> _Records supplied_:
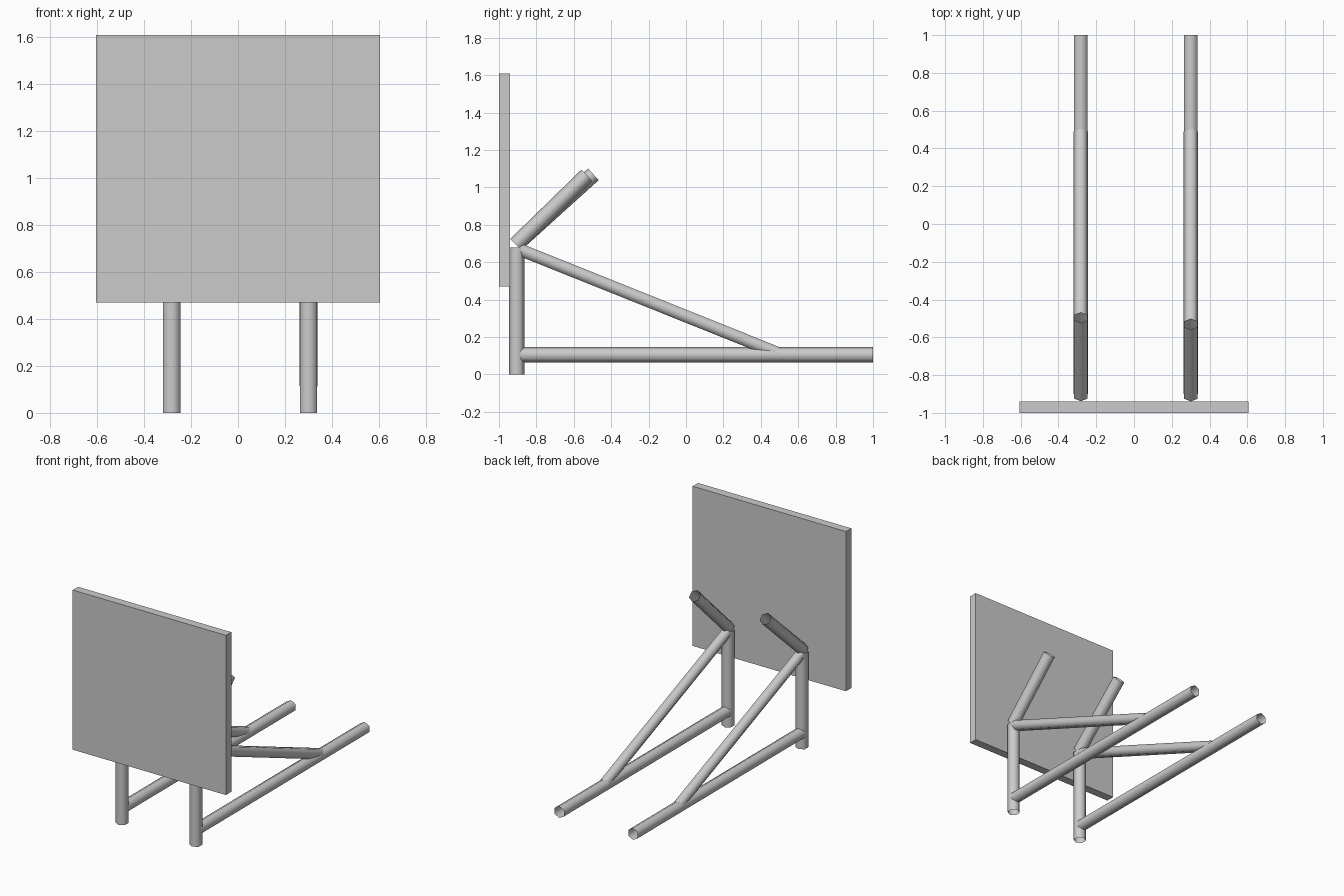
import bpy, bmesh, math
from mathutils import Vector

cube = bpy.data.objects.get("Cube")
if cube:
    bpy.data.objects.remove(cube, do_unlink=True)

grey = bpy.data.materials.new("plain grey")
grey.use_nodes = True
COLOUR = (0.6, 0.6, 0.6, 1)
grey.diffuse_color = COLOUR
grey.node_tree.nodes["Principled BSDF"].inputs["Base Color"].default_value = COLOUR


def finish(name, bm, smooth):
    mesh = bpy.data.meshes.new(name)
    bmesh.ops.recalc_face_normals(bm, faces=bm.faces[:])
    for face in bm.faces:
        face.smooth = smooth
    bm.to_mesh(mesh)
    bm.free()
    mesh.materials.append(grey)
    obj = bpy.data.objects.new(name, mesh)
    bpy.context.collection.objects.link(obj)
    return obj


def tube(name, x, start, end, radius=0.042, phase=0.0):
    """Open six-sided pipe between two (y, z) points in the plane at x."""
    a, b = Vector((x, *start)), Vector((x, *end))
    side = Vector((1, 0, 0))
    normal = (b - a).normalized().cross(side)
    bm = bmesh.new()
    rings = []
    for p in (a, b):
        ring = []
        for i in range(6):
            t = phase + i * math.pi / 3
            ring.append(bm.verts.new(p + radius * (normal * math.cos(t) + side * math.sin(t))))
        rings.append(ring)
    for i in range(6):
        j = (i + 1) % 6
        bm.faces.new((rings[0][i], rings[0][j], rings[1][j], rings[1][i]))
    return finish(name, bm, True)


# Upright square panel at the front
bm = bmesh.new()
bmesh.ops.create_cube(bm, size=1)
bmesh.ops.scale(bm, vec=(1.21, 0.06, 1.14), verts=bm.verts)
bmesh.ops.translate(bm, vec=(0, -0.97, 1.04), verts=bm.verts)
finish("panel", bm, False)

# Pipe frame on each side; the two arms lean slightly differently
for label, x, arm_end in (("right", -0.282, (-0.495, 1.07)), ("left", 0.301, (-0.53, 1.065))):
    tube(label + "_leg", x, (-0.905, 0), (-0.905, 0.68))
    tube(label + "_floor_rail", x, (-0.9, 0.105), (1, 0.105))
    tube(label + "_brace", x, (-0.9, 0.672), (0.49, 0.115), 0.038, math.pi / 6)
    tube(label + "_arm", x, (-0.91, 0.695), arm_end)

> _Assigned task_:
Return exactly, and only, the lines above starting at the line that contains "side = Vector((1, 0, 0))" and ending at the line that contains "t = phase + i * math.pi / 3".

> _Written response_:
    side = Vector((1, 0, 0))
    normal = (b - a).normalized().cross(side)
    bm = bmesh.new()
    rings = []
    for p in (a, b):
        ring = []
        for i in range(6):
            t = phase + i * math.pi / 3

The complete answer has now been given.